SUPPLIED MATERIAL:
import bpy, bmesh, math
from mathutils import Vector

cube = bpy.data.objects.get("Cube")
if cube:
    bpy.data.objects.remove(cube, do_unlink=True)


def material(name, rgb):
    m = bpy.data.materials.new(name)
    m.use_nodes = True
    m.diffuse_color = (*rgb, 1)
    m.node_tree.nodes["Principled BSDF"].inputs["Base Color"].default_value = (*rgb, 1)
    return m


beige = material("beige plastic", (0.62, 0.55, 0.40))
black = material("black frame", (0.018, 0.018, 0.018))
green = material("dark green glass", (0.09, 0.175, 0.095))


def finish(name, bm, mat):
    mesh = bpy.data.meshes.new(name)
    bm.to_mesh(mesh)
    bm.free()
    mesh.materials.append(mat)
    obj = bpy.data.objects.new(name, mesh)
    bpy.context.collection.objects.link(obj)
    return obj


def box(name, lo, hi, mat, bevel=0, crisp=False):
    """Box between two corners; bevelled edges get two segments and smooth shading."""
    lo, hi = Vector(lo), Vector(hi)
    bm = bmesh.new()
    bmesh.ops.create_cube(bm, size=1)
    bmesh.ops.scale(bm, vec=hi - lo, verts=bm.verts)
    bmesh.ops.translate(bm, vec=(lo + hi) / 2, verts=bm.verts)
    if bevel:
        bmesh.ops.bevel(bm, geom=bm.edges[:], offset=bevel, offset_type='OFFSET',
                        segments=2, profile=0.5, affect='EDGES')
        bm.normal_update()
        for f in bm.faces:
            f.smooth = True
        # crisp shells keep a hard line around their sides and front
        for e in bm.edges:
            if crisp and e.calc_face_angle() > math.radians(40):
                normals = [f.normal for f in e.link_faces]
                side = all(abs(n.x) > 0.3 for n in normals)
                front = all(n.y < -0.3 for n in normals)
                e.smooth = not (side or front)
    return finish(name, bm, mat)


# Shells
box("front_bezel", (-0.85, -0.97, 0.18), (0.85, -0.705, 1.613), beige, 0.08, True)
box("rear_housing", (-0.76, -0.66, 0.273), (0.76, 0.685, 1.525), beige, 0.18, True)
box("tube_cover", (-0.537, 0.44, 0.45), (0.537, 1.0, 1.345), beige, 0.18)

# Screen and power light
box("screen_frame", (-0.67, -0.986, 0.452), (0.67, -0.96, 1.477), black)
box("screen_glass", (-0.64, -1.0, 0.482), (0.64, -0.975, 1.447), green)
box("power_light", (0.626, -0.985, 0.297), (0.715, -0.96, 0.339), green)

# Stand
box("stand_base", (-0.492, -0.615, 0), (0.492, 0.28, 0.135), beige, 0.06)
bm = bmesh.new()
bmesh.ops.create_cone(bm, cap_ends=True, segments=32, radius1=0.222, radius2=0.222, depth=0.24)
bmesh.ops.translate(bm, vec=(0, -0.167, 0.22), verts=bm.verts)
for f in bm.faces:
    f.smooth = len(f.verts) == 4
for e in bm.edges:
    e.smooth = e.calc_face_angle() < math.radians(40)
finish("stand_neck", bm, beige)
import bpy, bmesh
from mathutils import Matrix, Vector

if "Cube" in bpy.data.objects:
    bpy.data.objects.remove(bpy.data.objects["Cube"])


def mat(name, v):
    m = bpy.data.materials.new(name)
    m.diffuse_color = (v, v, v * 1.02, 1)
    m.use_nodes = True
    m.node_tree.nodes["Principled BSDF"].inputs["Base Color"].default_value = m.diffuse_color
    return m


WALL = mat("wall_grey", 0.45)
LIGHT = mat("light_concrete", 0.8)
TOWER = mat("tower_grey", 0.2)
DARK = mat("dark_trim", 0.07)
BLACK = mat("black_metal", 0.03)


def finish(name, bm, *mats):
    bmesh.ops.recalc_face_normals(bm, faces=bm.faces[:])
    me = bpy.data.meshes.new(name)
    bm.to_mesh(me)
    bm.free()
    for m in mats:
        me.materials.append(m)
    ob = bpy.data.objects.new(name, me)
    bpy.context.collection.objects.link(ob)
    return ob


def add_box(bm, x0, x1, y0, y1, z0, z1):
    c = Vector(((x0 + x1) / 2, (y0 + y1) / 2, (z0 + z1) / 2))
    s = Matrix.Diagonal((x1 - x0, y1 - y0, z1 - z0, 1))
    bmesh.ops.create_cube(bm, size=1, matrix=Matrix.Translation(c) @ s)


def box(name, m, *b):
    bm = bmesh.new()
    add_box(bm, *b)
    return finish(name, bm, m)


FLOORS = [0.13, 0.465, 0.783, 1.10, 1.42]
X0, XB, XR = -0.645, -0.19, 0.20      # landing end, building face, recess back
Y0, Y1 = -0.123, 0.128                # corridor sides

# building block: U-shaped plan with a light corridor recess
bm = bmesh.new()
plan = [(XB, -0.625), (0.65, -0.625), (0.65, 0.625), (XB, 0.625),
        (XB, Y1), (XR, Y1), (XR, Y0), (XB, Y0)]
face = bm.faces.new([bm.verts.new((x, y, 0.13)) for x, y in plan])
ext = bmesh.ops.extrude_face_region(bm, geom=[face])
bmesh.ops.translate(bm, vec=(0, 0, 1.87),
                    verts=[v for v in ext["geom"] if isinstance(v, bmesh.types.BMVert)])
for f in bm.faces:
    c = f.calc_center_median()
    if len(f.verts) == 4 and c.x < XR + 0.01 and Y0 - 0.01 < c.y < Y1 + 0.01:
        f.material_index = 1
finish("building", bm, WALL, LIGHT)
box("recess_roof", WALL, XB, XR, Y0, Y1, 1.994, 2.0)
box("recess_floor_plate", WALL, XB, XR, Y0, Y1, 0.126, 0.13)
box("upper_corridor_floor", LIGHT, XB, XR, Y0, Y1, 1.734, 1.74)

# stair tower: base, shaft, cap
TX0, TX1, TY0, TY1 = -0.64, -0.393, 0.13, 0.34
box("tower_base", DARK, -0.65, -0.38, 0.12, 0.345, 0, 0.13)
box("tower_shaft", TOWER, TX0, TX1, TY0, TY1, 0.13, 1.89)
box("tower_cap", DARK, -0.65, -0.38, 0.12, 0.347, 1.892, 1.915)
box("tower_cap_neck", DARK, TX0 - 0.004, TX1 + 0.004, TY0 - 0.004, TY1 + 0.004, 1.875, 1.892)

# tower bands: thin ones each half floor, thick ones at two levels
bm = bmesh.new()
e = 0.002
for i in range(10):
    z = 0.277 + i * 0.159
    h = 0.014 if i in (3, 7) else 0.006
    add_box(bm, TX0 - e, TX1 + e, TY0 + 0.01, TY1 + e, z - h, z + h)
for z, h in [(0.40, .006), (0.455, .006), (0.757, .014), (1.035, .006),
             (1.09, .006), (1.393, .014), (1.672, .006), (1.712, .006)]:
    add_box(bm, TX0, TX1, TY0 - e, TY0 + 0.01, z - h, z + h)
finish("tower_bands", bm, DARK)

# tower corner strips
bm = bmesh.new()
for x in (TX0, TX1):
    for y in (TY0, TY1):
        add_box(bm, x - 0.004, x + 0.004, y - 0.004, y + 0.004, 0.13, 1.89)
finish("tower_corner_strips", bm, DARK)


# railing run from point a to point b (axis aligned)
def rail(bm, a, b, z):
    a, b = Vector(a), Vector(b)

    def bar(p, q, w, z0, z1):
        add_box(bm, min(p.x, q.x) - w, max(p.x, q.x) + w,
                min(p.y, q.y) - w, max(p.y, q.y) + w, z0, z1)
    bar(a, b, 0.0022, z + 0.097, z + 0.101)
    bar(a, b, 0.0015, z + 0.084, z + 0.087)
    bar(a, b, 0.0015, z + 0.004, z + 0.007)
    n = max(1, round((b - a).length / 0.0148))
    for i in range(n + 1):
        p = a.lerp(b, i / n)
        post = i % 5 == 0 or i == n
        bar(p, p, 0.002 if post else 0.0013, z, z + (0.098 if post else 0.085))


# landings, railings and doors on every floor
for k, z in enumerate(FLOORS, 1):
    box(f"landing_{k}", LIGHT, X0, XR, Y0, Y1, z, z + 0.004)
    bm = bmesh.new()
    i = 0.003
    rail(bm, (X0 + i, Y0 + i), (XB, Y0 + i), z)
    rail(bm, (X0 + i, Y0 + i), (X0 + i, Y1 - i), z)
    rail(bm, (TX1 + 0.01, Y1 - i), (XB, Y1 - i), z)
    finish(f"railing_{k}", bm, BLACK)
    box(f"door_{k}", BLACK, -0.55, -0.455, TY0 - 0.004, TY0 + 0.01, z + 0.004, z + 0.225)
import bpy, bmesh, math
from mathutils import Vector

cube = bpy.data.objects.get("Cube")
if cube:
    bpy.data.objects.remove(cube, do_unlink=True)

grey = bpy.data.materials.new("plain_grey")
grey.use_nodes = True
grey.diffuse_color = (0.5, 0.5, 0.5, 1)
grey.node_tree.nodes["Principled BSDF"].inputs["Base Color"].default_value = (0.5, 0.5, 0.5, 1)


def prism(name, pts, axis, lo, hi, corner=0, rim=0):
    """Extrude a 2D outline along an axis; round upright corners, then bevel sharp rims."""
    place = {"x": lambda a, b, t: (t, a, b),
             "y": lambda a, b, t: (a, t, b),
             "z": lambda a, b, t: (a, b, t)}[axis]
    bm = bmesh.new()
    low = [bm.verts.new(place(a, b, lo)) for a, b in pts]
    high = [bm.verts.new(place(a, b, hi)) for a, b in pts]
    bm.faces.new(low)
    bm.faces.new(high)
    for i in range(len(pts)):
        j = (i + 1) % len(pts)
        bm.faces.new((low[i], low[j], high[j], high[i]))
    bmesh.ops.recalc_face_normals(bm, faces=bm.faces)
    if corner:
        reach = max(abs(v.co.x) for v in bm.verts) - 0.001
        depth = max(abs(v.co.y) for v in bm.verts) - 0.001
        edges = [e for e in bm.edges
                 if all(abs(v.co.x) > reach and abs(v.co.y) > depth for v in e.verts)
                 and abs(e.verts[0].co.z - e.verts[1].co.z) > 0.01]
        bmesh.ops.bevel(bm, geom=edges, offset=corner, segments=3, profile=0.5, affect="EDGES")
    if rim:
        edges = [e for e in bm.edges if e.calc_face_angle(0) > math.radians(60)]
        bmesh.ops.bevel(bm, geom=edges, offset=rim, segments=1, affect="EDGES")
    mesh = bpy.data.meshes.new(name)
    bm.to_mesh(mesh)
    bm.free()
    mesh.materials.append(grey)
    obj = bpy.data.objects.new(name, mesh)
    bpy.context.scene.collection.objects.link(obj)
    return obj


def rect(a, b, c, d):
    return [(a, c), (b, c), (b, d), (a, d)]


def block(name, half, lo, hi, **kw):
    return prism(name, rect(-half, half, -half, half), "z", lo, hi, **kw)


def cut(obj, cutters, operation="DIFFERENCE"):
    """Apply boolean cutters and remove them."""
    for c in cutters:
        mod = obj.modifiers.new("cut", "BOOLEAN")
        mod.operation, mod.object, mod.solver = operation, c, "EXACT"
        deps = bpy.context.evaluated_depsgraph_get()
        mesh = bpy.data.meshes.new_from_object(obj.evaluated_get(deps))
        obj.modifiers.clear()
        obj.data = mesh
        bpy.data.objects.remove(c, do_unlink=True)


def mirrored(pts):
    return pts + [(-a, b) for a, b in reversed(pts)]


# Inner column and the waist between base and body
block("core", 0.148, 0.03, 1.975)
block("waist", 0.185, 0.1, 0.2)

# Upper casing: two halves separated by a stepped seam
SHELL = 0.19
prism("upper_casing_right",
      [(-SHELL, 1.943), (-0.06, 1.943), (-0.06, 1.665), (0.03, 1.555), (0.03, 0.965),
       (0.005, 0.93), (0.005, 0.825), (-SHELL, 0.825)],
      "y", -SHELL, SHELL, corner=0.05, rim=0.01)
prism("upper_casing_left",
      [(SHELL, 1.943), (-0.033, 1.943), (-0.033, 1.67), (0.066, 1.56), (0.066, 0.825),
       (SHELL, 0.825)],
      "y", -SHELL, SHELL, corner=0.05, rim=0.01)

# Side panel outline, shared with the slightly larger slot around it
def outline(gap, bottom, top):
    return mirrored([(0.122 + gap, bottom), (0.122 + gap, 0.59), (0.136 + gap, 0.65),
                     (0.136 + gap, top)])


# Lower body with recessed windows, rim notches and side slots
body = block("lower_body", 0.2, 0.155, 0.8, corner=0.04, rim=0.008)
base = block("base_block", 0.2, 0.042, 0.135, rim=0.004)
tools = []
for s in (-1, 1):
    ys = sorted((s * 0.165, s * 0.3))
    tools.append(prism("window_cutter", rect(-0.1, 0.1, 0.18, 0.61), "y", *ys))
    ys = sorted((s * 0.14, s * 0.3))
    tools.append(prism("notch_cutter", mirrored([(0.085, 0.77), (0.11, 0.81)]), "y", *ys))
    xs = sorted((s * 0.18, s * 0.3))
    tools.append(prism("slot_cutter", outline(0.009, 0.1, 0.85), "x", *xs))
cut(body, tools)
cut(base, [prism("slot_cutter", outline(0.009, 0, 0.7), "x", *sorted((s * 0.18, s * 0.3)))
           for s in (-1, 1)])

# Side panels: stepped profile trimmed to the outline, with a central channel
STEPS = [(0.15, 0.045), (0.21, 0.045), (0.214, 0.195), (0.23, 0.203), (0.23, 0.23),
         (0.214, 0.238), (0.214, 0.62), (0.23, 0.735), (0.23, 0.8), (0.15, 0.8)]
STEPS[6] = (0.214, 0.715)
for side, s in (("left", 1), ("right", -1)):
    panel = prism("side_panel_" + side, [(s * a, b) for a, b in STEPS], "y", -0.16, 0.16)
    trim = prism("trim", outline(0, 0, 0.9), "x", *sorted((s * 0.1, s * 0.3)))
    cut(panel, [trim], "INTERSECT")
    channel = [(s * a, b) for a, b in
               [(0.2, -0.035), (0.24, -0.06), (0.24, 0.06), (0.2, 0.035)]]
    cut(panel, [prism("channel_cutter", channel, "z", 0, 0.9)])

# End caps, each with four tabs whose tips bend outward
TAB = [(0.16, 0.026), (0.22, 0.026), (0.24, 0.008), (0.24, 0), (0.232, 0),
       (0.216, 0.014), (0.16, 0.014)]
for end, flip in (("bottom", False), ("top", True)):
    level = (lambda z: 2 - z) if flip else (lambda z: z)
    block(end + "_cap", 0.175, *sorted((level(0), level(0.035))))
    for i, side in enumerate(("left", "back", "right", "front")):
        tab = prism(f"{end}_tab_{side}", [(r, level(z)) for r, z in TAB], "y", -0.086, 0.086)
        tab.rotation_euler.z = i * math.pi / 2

EXERCISE BRIEF:
Go to the line in the material above that contains "front = all(n.y" and copy exactly from there through the line that contains "# Screen and power light", stopping after it.

WRITTEN ANSWER:
                front = all(n.y < -0.3 for n in normals)
                e.smooth = not (side or front)
    return finish(name, bm, mat)


# Shells
box("front_bezel", (-0.85, -0.97, 0.18), (0.85, -0.705, 1.613), beige, 0.08, True)
box("rear_housing", (-0.76, -0.66, 0.273), (0.76, 0.685, 1.525), beige, 0.18, True)
box("tube_cover", (-0.537, 0.44, 0.45), (0.537, 1.0, 1.345), beige, 0.18)

# Screen and power light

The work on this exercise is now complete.